GIVEN RECORDS START
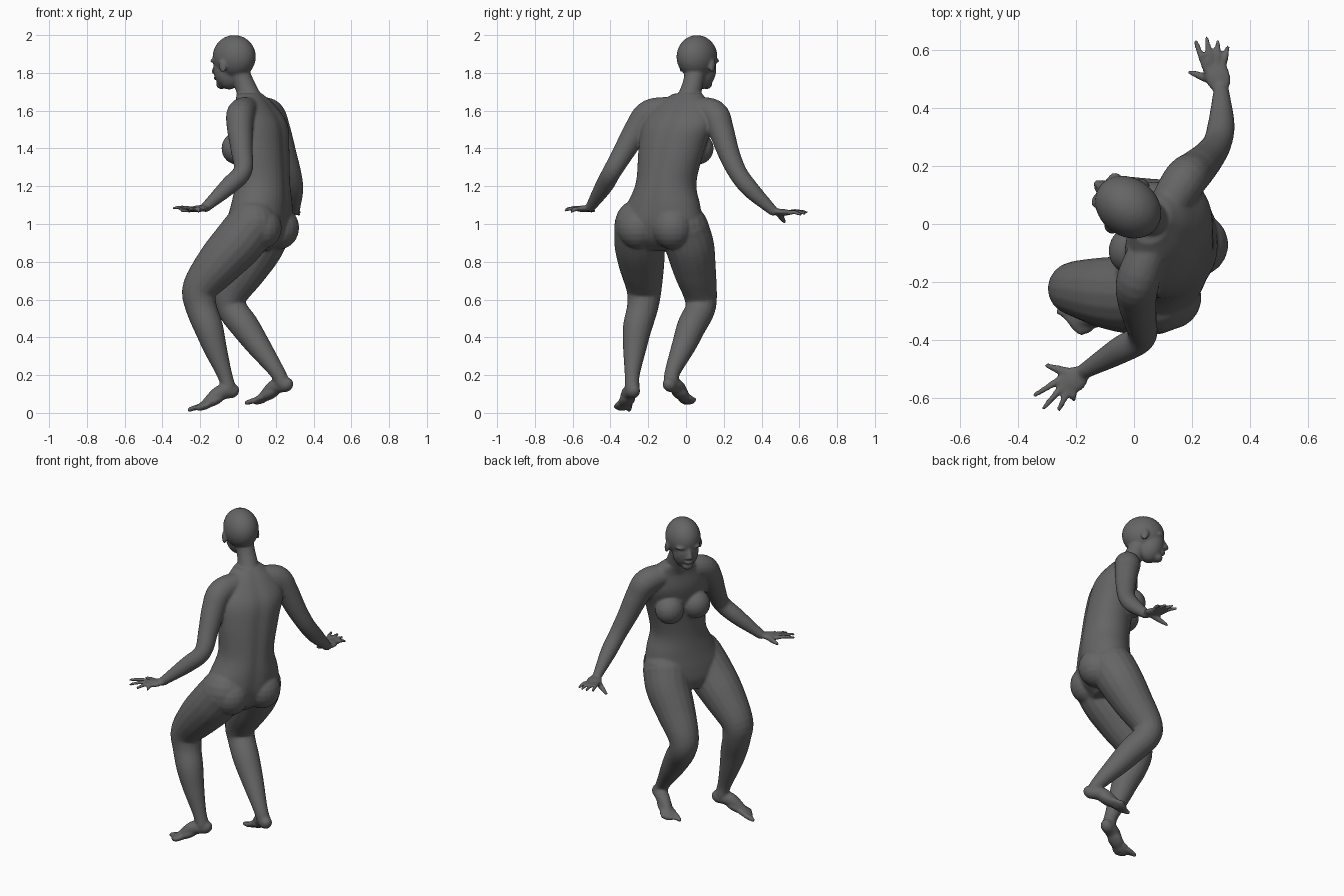
import bpy, bmesh, math
from mathutils import Vector, Matrix

cube = bpy.data.objects.get("Cube")
if cube:
    bpy.data.objects.remove(cube, do_unlink=True)

bm = bmesh.new()
UP = Vector((0, 0, 1))
BODY_FWD = Vector((-.89, .45, 0))
HEAD_FWD = Vector((-.8, .6, 0))


def frame(fwd):
    """Rotation whose x axis is fwd and y axis points to the body's left."""
    x = Vector(fwd).normalized()
    y = UP.cross(x).normalized()
    return Matrix((x, y, x.cross(y))).transposed()


def offset(center, fwd, ahead, left, up):
    return Vector(center) + frame(fwd) @ Vector((ahead, left, up))


def skin(rings):
    """Closed surface through a list of point rings."""
    vs = [[bm.verts.new(p) for p in r] for r in rings]
    n = len(vs[0])
    for a, b in zip(vs, vs[1:]):
        for i in range(n):
            j = (i + 1) % n
            bm.faces.new((a[i], a[j], b[j], b[i]))
    bm.faces.new(vs[0][::-1])
    bm.faces.new(vs[-1])


def blob(center, size, rot=Matrix.Identity(3), n=20):
    """Ellipsoid with three half-sizes."""
    c = Vector(center)
    m = rot @ Matrix.Diagonal(Vector(size))
    rings = []
    for j in range(n // 2 + 1):
        t = math.pi * .95 * (j / (n // 2) - .5)
        rings.append([c + m @ Vector((math.cos(t) * math.cos(a), math.cos(t) * math.sin(a), math.sin(t)))
                      for a in (math.tau * k / n for k in range(n))])
    skin(rings)


def spline(keys, steps=5):
    """Catmull-Rom curve through tuples of any length."""
    k = [Vector(p) for p in keys]
    k = [2 * k[0] - k[1]] + k + [2 * k[-1] - k[-2]]
    out = []
    for a, b, c, d in zip(k, k[1:], k[2:], k[3:]):
        for i in range(steps):
            t = i / steps
            out.append(.5 * (2 * b + (c - a) * t + (2 * a - 5 * b + 4 * c - d) * t * t
                             + (3 * b - a - 3 * c + d) * t ** 3))
    return out + [k[-2]]


def limb(keys, n=18):
    """Round tapered tube (x, y, z, radius) with rounded ends."""
    pts = spline(keys)
    rings = []
    ref = None
    for i, p in enumerate(pts):
        t = (pts[min(i + 1, len(pts) - 1)].xyz - pts[max(i - 1, 0)].xyz).normalized()
        if ref is None:
            ref = t.orthogonal()
        u = (ref - t * ref.dot(t)).normalized()
        ref, v = u, t.cross(u)
        rings.append([p.xyz + p.w * (u * math.cos(a) + v * math.sin(a))
                      for a in (math.tau * k / n for k in range(n))])
    skin(rings)
    for p in (pts[0], pts[-1]):
        blob(p.xyz, (p.w * .99,) * 3, n=n)


# Torso: level rings (x, y, z, half width, half depth) with a spine groove
rings = []
for x, y, z, w, d in spline([
        (.07, -.14, .86, .11, .09), (.09, -.14, .92, .2, .14),
        (.11, -.135, 1.0, .235, .155), (.125, -.12, 1.1, .205, .15),
        (.13, -.105, 1.22, .165, .14), (.125, -.075, 1.4, .185, .135),
        (.115, -.04, 1.53, .2, .13), (.09, -.015, 1.63, .15, .09),
        (.06, .01, 1.69, .08, .065)]):
    ring = []
    for k in range(48):
        a = math.tau * k / 48
        g = 1 - .06 * math.exp(-((a - math.pi) / .2) ** 2)
        ring.append(offset((x, y, z), BODY_FWD, d * g * math.cos(a), w * g * math.sin(a), 0))
    rings.append(ring)
skin(rings)

# Breasts and buttocks
for side in (-1, 1):
    blob(offset((.125, -.06, 1.4), BODY_FWD, .105, side * .085, 0), (.08, .085, .085), frame(BODY_FWD))
    blob(offset((.115, -.135, .98), BODY_FWD, -.06, side * .102, 0), (.11, .11, .115), frame(BODY_FWD))

# Neck
limb([(.08, .0, 1.62, .07), (.05, .025, 1.7, .058), (.025, .04, 1.76, .054), (-.01, .055, 1.84, .06)])

# Head: skull, jaw, chin, lips, nose, brows, nostrils and ears
skull = (-.02, .058, 1.885)
level = frame(HEAD_FWD)
tilt = frame(HEAD_FWD + UP * -.25)
blob(skull, (.122, .1, .115), level, 32)
blob(offset(skull, HEAD_FWD, .045, 0, -.075), (.075, .075, .1), tilt)
blob(offset(skull, HEAD_FWD, .082, 0, -.145), (.03, .034, .026), tilt)
blob(offset(skull, HEAD_FWD, .113, 0, -.113), (.014, .028, .012), level)
limb([(*offset(skull, HEAD_FWD, .113, 0, -.03), .009), (*offset(skull, HEAD_FWD, .134, 0, -.078), .014)])
for side in (-1, 1):
    blob(offset(skull, HEAD_FWD, .1, side * .04, -.022), (.02, .036, .009), level)
    blob(offset(skull, HEAD_FWD, .122, side * .014, -.084), (.012, .011, .009), level)
    blob(offset(skull, HEAD_FWD, .005, side * .1, -.05), (.022, .011, .036), tilt)

# Arms, shoulder to wrist
limb([(.06, -.06, 1.61, .065), (.015, -.19, 1.585, .075), (.01, -.26, 1.5, .068), (.02, -.325, 1.39, .058),
      (.025, -.39, 1.28, .05), (-.05, -.435, 1.2, .047), (-.17, -.505, 1.09, .027)])
limb([(.1, .03, 1.61, .065), (.17, .145, 1.585, .075), (.21, .185, 1.5, .068), (.25, .225, 1.38, .058),
      (.285, .275, 1.27, .05), (.3, .345, 1.18, .046), (.3, .46, 1.07, .027)])


def hand(wrist, knuckles, tips, thumb):
    """Flat palm, four fingers and a thumb; tips run from right to left."""
    w, k = Vector(wrist), Vector(knuckles)
    f = frame(k - w)
    blob((w + k) / 2, ((k - w).length * .68, .044, .018), f)
    for i, tip in enumerate(tips):
        base = k + f @ Vector((-.01, (i - 1.5) * .021, 0))
        mid = base.lerp(Vector(tip), .5) + UP * .006
        limb([(*base, .013), (*mid, .0115), (*tip, .009)], 10)
    root = w.lerp(k, .25)
    limb([(*root, .018), (*root.lerp(Vector(thumb), .55), .016), (*thumb, .009)], 10)


hand((-.175, -.51, 1.085), (-.237, -.562, 1.078),
     [(-.34, -.588, 1.085), (-.31, -.632, 1.08), (-.258, -.638, 1.073), (-.208, -.605, 1.065)],
     (-.3, -.487, 1.07))
hand((.3, .465, 1.065), (.275, .55, 1.06),
     [(.322, .607, 1.05), (.288, .628, 1.057), (.25, .638, 1.062), (.212, .628, 1.065)],
     (.192, .522, 1.01))

# Legs, hip to ankle
limb([(.08, -.245, 1.0, .135), (.0, -.245, .9, .135), (-.1, -.235, .79, .122), (-.2, -.222, .66, .095),
      (-.195, -.23, .56, .083), (-.155, -.258, .45, .077), (-.12, -.272, .34, .062),
      (-.07, -.285, .2, .04), (-.05, -.285, .13, .04)])
limb([(.15, -.015, .98, .135), (.11, .02, .88, .13), (.04, .045, .76, .114), (-.035, .075, .63, .09),
      (-.03, .075, .55, .08), (.035, .03, .46, .077), (.105, -.01, .36, .065),
      (.205, -.07, .22, .042), (.235, -.08, .16, .04)])


def foot(heel, ball, tip, big_side):
    """Sloping foot: heel, arch, ball and five toes, the big toe on big_side."""
    h, b, t = Vector(heel), Vector(ball), Vector(tip)
    f = frame(b - h)
    blob(h, (.045, .037, .037), f)
    limb([(*h, .036), (*(h.lerp(b, .45) + UP * .022), .04), (*b, .026)])
    blob(b, (.055, .05, .022), f)
    blob(h.lerp(b, .65), (.07, .043, .028), f)
    for i in range(5):
        out = (2 - i) * .0195 * big_side
        root = b + f @ Vector((.02, out, 0))
        end = t + f @ Vector((-.011 * i, out * 1.1, 0))
        r = .016 if i == 0 else .0115
        limb([(*root, r), (*end, r * .85)], 10)


foot((-.035, -.28, .115), (-.175, -.33, .042), (-.242, -.342, .018), -1)
foot((.252, -.085, .148), (.125, .0, .075), (.07, .036, .054), 1)

# One continuous smooth body
bmesh.ops.recalc_face_normals(bm, faces=bm.faces)
mesh = bpy.data.meshes.new("body")
bm.to_mesh(mesh)
bm.free()
body = bpy.data.objects.new("body", mesh)
bpy.context.collection.objects.link(body)
fuse = body.modifiers.new("fuse", 'REMESH')
fuse.mode = 'VOXEL'
fuse.voxel_size = .0075
fuse.use_smooth_shade = True
soften = body.modifiers.new("soften", 'SMOOTH')
soften.factor = .5
soften.iterations = 5

grey = bpy.data.materials.new("dark grey")
grey.use_nodes = True
colour = (.13, .13, .13, 1)
grey.diffuse_color = colour
grey.node_tree.nodes["Principled BSDF"].inputs["Base Color"].default_value = colour
mesh.materials.append(grey)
GIVEN RECORDS END
| GOAL OF THE EXERCISE |
What you give back must match the lines from the start of the records through the line that contains "y = UP.cross(x).normalized()", exactly, with the pictures left out.

| ANSWER TO THIS PROBLEM |
import bpy, bmesh, math
from mathutils import Vector, Matrix

cube = bpy.data.objects.get("Cube")
if cube:
    bpy.data.objects.remove(cube, do_unlink=True)

bm = bmesh.new()
UP = Vector((0, 0, 1))
BODY_FWD = Vector((-.89, .45, 0))
HEAD_FWD = Vector((-.8, .6, 0))


def frame(fwd):
    """Rotation whose x axis is fwd and y axis points to the body's left."""
    x = Vector(fwd).normalized()
    y = UP.cross(x).normalized()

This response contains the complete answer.